From November 4 to 10 at Naturalis Biodiversity Center in Leiden Unbore collective, in collaboration with Beyond Human Festival and Leiden University, is presenting the exhibition Microbiome: Inside Out at Naturalis Biodiversity Center.
Featuring works by recent graduates from Central Saint Martins, Dia Munoz and Rosie Broadhead. Dia Munoz is an interdisciplinary artist and designer interested in the interaction of humans and technology in the near future. Munoz is fascinated by the ways in which technology shapes being human, with a special focus on health and biotechnology intersections. Apparel designer Rosie Broadhead specialises in biomaterials in the fashion industry. Her interests lie between the skin and interaction with clothing and how science and technology will influence the future of fashion.
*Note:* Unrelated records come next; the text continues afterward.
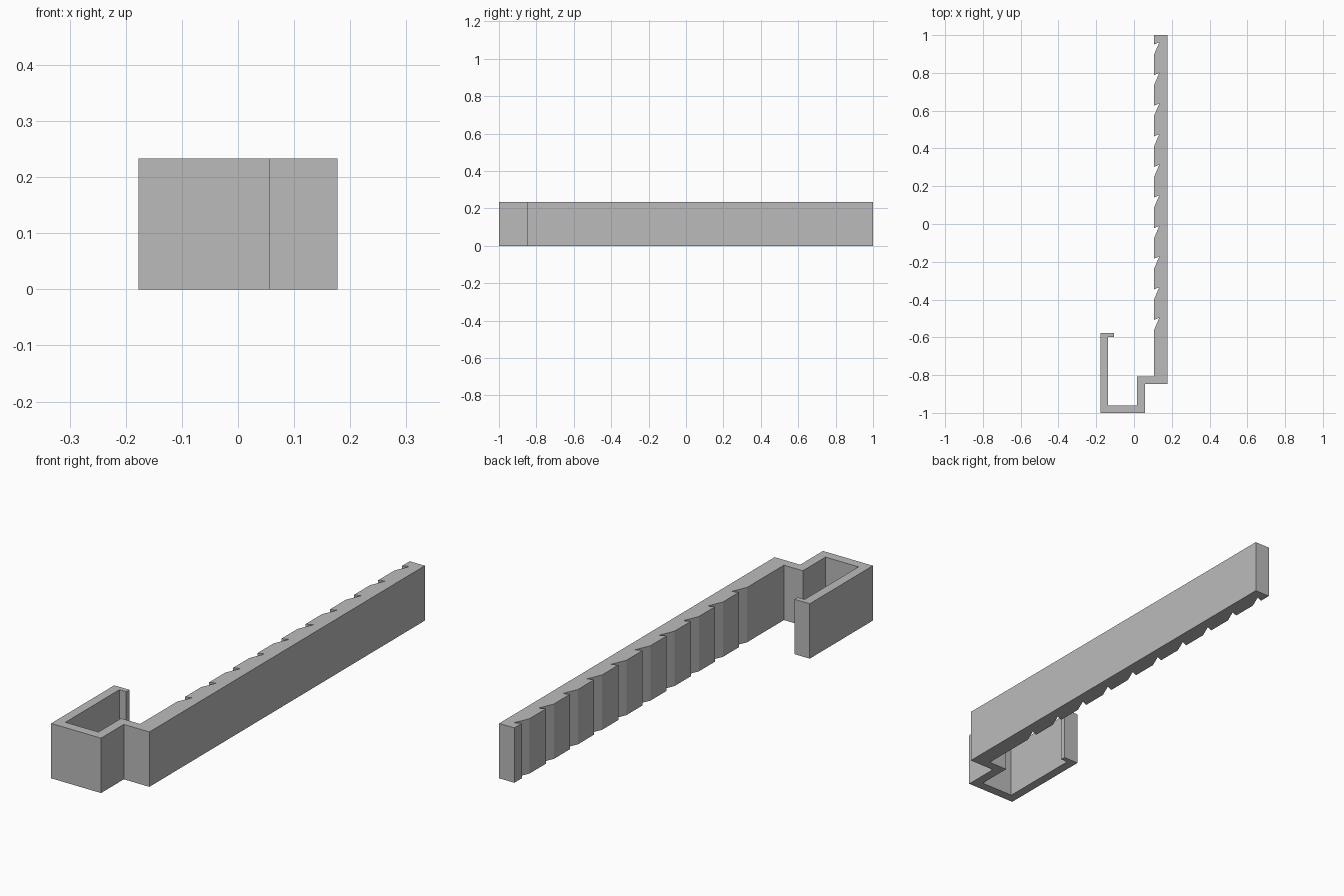
import bpy
import bmesh

HEIGHT = 0.233

cube = bpy.data.objects.get("Cube")
if cube:
    bpy.data.objects.remove(cube, do_unlink=True)

# Plain grey plastic
grey = bpy.data.materials.new("grey plastic")
grey.use_nodes = True
colour = (0.5, 0.5, 0.5, 1)
grey.diffuse_color = colour
grey.node_tree.nodes["Principled BSDF"].inputs["Base Color"].default_value = colour


def extrude_profile(name, points, height):
    """Raise a flat outline from the ground into a solid."""
    bm = bmesh.new()
    base = bm.faces.new([bm.verts.new((x, y, 0)) for x, y in points])
    raised = bmesh.ops.extrude_face_region(bm, geom=[base])["geom"]
    verts = [g for g in raised if isinstance(g, bmesh.types.BMVert)]
    bmesh.ops.translate(bm, verts=verts, vec=(0, 0, height))
    bmesh.ops.recalc_face_normals(bm, faces=bm.faces)
    mesh = bpy.data.meshes.new(name)
    bm.to_mesh(mesh)
    bm.free()
    mesh.materials.append(grey)
    obj = bpy.data.objects.new(name, mesh)
    bpy.context.collection.objects.link(obj)
    return obj


# Hook outline: lip, outer wall, floor, inner wall and step to the bar
outer_hook = [(-0.106, -0.598), (-0.106, -0.577), (-0.177, -0.577),
              (-0.177, -1), (0.057, -1), (0.057, -0.847), (0.177, -0.847)]
inner_hook = [(0.106, -0.808), (0.017, -0.808), (0.017, -0.96),
              (-0.138, -0.96), (-0.138, -0.598)]

# Bar outline with a row of ten barbed notches along its inner side
bar = [(0.177, 1), (0.106, 1)]
for i in range(10):
    y = 0.95 - 0.162 * i
    bar += [(0.106, y), (0.134, y + 0.012), (0.106, y - 0.053)]

extrude_profile("notched_hook_bar", outer_hook + bar + inner_hook, HEIGHT)
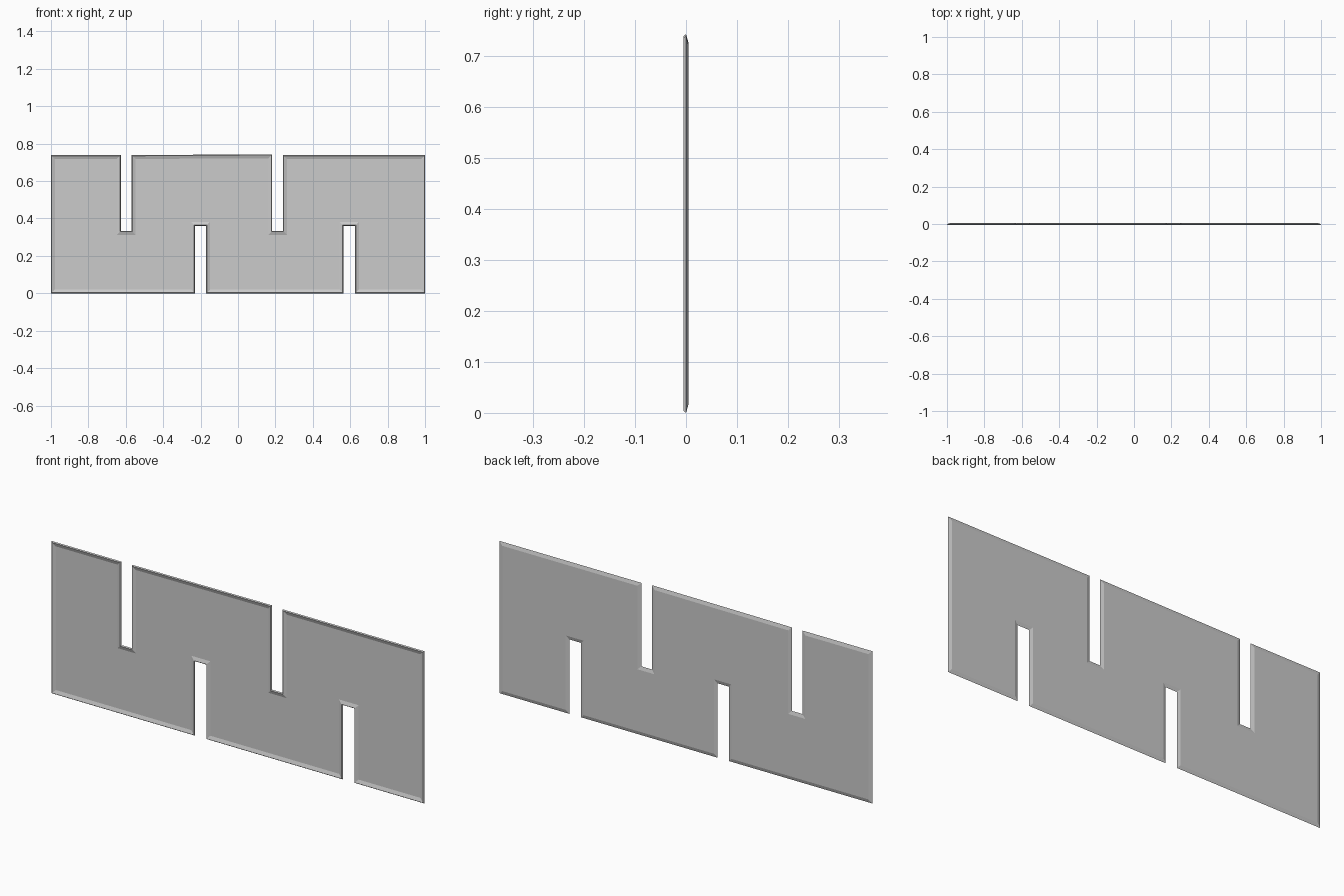
import bpy, bmesh
from mathutils import Vector

if "Cube" in bpy.data.objects:
    bpy.data.objects.remove(bpy.data.objects["Cube"])

# Outline of the panel: (x, z), counter-clockwise seen from the front
TOP = 0.739
outline = [(-1, 0)]
for a, b in ((-0.23, -0.17), (0.563, 0.626)):       # slots from below
    outline += [(a, 0), (a, 0.361), (b, 0.361), (b, 0)]
outline += [(1, 0), (1, TOP)]
for a, b, lip in ((0.183, 0.24, 0.743), (-0.626, -0.569, TOP)):  # slots from above
    outline += [(b, TOP), (b, 0.334), (a, 0.334), (a, lip)]
outline += [(-1, TOP)]


def inset(points, d):
    """Move every edge of a polygon inward by d."""
    pts = [Vector(p) for p in points]
    result = []
    for i, p in enumerate(pts):
        e1 = (p - pts[i - 1]).normalized()
        e2 = (pts[(i + 1) % len(pts)] - p).normalized()
        n1, n2 = Vector((-e1.y, e1.x)), Vector((-e2.y, e2.x))
        result.append(p + (n1 + n2) * d / (1 + n1.dot(n2)))
    return result


# Thin tray: the rim slopes forward around a flat sheet, with a slanted end face
bm = bmesh.new()
loops = []
for d, y in ((0.021, 0.001), (0.004, -0.005), (0.0, 0.0), (0.017, 0.005)):
    loops.append([bm.verts.new((p.x, y, p.y)) for p in inset(outline, d)])
n = len(outline)
for la, lb in zip(loops, loops[1:]):
    for i in range(n):
        j = (i + 1) % n
        bm.faces.new((la[i], lb[i], lb[j], la[j]))
bm.faces.new(loops[0])
bm.faces.new(loops[-1][::-1])
bmesh.ops.recalc_face_normals(bm, faces=bm.faces)

mesh = bpy.data.meshes.new("slotted_panel")
bm.to_mesh(mesh)
bm.free()
panel = bpy.data.objects.new("slotted_panel", mesh)
bpy.context.collection.objects.link(panel)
Microbiome: Inside Out aims to imagine a future in which being human means being microbial. Our internal and external organs are a colourful landscape, swarming with bacteria, archaea, fungi, viruses and other microbes that communicate and collaborate to form and maintain the human body. But what kind of meaning does the ‘humanness’ acquire in this context? How much do we know ourselves? Are we really so distinctively human? Are some of the questions that the artists explore in this exhibition.
The exhibition will be a backdrop for the public forum on Microbiome that will take place on Thursday, November 7, from 13.00–14.00 in Naturalis Biodiversity Center, exploring the implications of the microbiome from three perspectives: artistic (Sonja Bäumel), philosophical (Dr Agnieszka Anna Wołodźko; Universiteit Leiden /Artez) and medical (Prof. Dr E. Kuijper, LUMC).
Unbore is a non-profit organisation based in the Netherlands that aims to foster new ideas and thinking, encourage experimentation, and promote projects which unite disciplines like art, technology, and biology. At its core, Unbore hopes to inspire collective devotion to present-day issues by facilitating multidisciplinary collaboration and building a cultural bio-art/design scheme.